In fact, Charles River's Phase II-IV Clinical Services unit stemmed from its acquisition of Inveresk in 2004, and the company has since struggled to effectively manage all the parts of the merged business, prompting this latest sale, in addition to the announced sale of its Interventional and Surgical Services (ISS) facility in Massachusetts.
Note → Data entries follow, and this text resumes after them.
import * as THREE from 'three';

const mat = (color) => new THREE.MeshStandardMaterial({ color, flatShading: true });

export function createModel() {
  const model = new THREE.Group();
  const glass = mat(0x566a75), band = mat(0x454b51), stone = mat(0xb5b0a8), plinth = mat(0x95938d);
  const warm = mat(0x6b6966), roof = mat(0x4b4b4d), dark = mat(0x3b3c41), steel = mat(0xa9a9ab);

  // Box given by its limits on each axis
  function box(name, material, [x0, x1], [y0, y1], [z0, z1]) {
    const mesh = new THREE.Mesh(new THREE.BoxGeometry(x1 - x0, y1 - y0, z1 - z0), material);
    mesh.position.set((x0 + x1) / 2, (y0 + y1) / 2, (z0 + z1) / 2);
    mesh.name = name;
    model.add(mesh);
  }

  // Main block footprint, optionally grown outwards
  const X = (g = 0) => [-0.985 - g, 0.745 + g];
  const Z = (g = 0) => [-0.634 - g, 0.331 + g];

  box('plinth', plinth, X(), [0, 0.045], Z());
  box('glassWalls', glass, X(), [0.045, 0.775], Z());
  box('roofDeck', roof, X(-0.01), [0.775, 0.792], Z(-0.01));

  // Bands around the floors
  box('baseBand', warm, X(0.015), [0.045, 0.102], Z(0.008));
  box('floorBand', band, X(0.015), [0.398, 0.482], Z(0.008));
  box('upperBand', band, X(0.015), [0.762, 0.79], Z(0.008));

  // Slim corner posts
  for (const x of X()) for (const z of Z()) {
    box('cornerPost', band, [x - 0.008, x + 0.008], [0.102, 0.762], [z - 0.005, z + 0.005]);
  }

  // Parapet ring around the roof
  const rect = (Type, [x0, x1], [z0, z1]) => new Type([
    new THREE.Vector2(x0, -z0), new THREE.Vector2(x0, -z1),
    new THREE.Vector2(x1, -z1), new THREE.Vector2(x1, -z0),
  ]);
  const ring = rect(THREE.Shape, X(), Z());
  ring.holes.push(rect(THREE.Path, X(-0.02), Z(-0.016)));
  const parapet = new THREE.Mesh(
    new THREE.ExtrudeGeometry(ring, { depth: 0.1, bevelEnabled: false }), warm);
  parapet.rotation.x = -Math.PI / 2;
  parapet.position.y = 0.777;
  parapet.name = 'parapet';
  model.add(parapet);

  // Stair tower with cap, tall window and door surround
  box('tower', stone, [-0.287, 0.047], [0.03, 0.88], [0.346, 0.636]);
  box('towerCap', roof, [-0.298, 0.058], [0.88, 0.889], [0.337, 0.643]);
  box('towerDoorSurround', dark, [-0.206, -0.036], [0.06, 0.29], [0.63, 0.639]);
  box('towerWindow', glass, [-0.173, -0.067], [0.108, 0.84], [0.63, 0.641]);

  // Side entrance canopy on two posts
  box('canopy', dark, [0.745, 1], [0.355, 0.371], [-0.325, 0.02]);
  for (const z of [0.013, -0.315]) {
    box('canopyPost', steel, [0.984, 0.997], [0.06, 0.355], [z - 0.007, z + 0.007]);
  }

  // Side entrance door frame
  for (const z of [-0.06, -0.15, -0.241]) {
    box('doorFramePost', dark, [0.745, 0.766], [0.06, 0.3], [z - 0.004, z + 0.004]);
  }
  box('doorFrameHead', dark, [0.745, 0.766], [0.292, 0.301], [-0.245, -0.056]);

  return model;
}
The number of affected jobs has not been disclosed.
The Clinical Services segment only saw revenue growth of 1.9 per cent to $32.3m in Charles River's recently-announced first quarter results.
The Phase I clinic, however, had very strong sales in the quarter, as the effect of the European Clinical Trials Directive waned and targeted sales efforts brought new clients from Europe and Japan to the clinic, said the company.
In light of this, Charles River has decided to keep the Clinical Services segment's Phase I facility in Edinburgh, Scotland, and is also continuing to assess options for a Phase I presence in North America.
"We have determined that the Phase I Clinical Services business is an essential, strategic component of our service offerings, as it enables us to support customers' preclinical efforts through early-stage clinical trials," said chairman, president and CEO James Foster.
Meanwhile, the Preclinical services biz has continued to be a strong performer for the firm, with revenues growing 7.4 per cent in the first quarter, and this is where the company sees its future.
"The sale of the Phase II - IV portion of our Clinical Services business will allow us to improve internal processes and focus our financial and operating resources on our core Research Models and Services, Preclinical Services and Clinical Phase I businesses, which we believe offer significant long-term growth opportunities," said Foster.
"We believe that the market for outsourced preclinical services, particularly toxicology, continues to be strong, and we see emerging opportunities in invitro products, preconditioning services for research models, and early-stage clinical trials."
Turning the Research Models and Services (RMS) segment around will take some work, with the unit currently dragging its heels with revenue growth of only 1 per cent and operating earnings falling 4.4 per cent to $40.5m this last quarter.
The Clinical Services sale saw Charles River's profitability take a serious hit, causing the firm a goodwill impairment charge of $129.2m that contributed to the loss of $100.1m reported in the first quarter results.
The company also revised its sales growth from continuing operations for 2006 to only 6-8 per cent, due primarily to continuing softness in transgenic services, flat vaccine sales and preclinical services capacity constraints.
Moving forward, the company said it plans to introduce "strategic initiatives targeted at streamlining the business infrastructure and improving operating efficiency."